MD: It costs $2 to make 10 gallons of laundry detergent that will last us 2 months. We spend $1 a month on laundry detergent.
JD: We used to pay, like, $12 for a jug of it.
MD: You can cut corners when you realize that you have a certain amount to work with. The trap when you're in debt and you're using credit a lot, is that you think they sky's the limit. You're in that mind set. But then the payments begin to fall on you, so there really isn't that freedom. That's why they named that seminar "financial freedom" because it really is a freedom when you're not borrowing.
JD: Romans 13:8 says, "Own nothing but love." There are times we've had hospital bills and stuff like that or unexpected expenses that we've had to pay off for a little while.
MD: But our goal is to not go into debt. But then you live within a certain budget and you're much more creative about how you're spending it. You look for a bargain and you learn, "This really wasn't so important" when you look at the price tag. Or you find it used in a thrift shop or a pawn shop.

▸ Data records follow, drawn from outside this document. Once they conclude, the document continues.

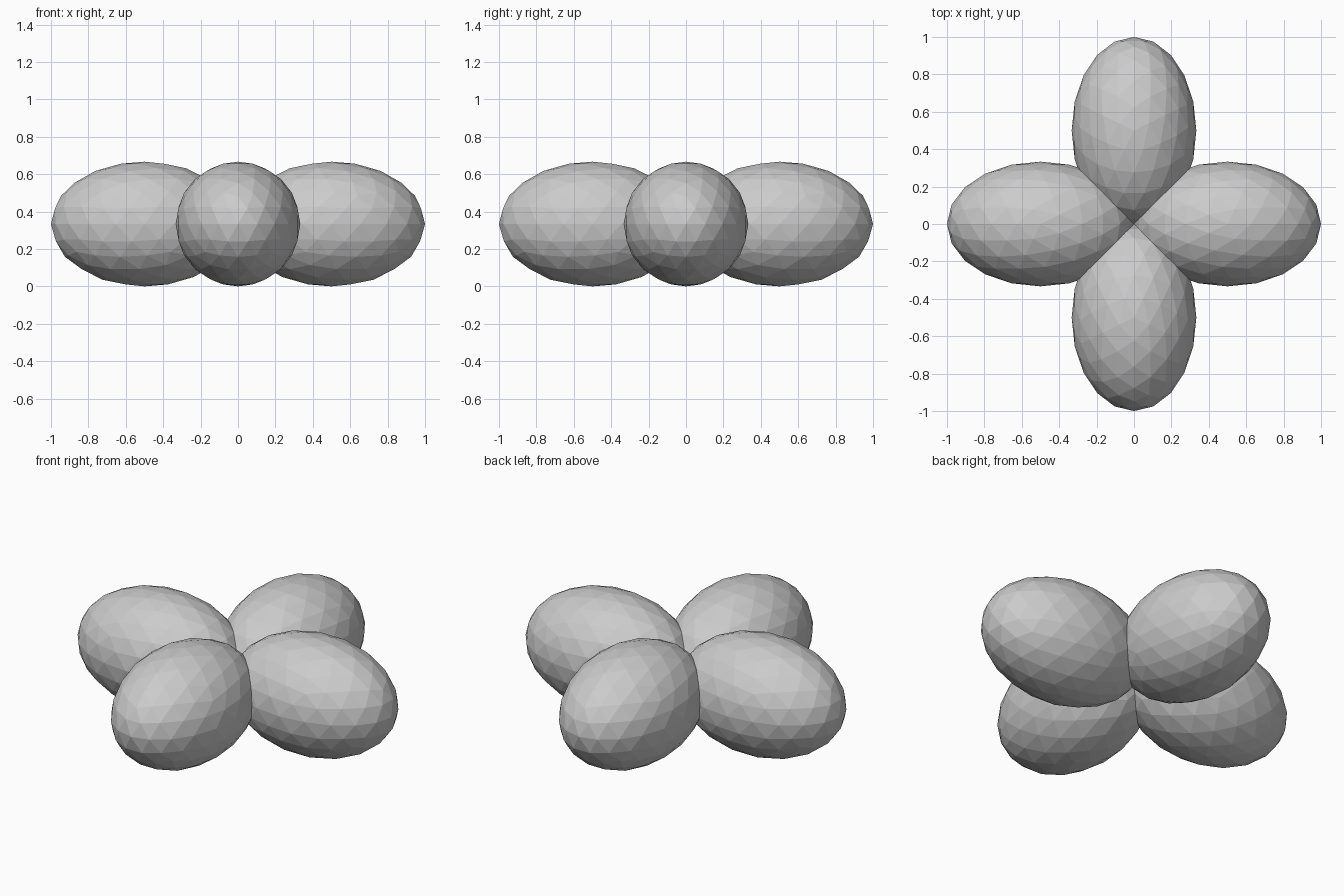
import bpy, math
from mathutils import Matrix

if "Cube" in bpy.data.objects:
    bpy.data.objects.remove(bpy.data.objects["Cube"])

R = 1 / 3      # lobe cross-section radius
HALF = 0.5     # half length of a lobe

# Four faceted egg-shaped lobes meeting at the centre
names = ["right_lobe", "back_lobe", "left_lobe", "front_lobe"]
for i, name in enumerate(names):
    bpy.ops.mesh.primitive_ico_sphere_add(subdivisions=3, radius=1)
    lobe = bpy.context.object
    lobe.name = name
    lobe.data.transform(Matrix.Rotation(i * math.pi / 2, 4, 'Z')
                        @ Matrix.Translation((HALF, 0, R))
                        @ Matrix.Diagonal((HALF, R, R, 1)))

Do you have a budget for every day things like grocery shopping?
JD: I usually give Michelle a limit so that she can kind of estimate -- each cart costs so much money. A lot of times she can go shopping and get a month's worth of groceries in bulk. Usually someone is running into town every day, five days a week, to get milk or bread or eggs or something like that.
MD: We can't keep fresh fruit. We go through it so quick.
JD: We keep a list on the refrigerator of things to buy and which store to get it from.
MD: Typically, we purchase the things we need for our meals, except for like the sour cream or stuff we have already bought. You can save a lot by buying family packs.
I read that once, your hospital bill didn't exactly add up so you asked for it to be itemized -- and realized you had been charged for 86 bars of soap! Do you pay extra close attention to what you're being charged for?
MD: Yeah, definitely. For hospital bills, phone bills, anything -- ask for everything to be itemized. Especially cell phone bills, they always add extra expenses. They automatically put stuff on. We call them and get them to take it off. You have to keep an eye on every one of those.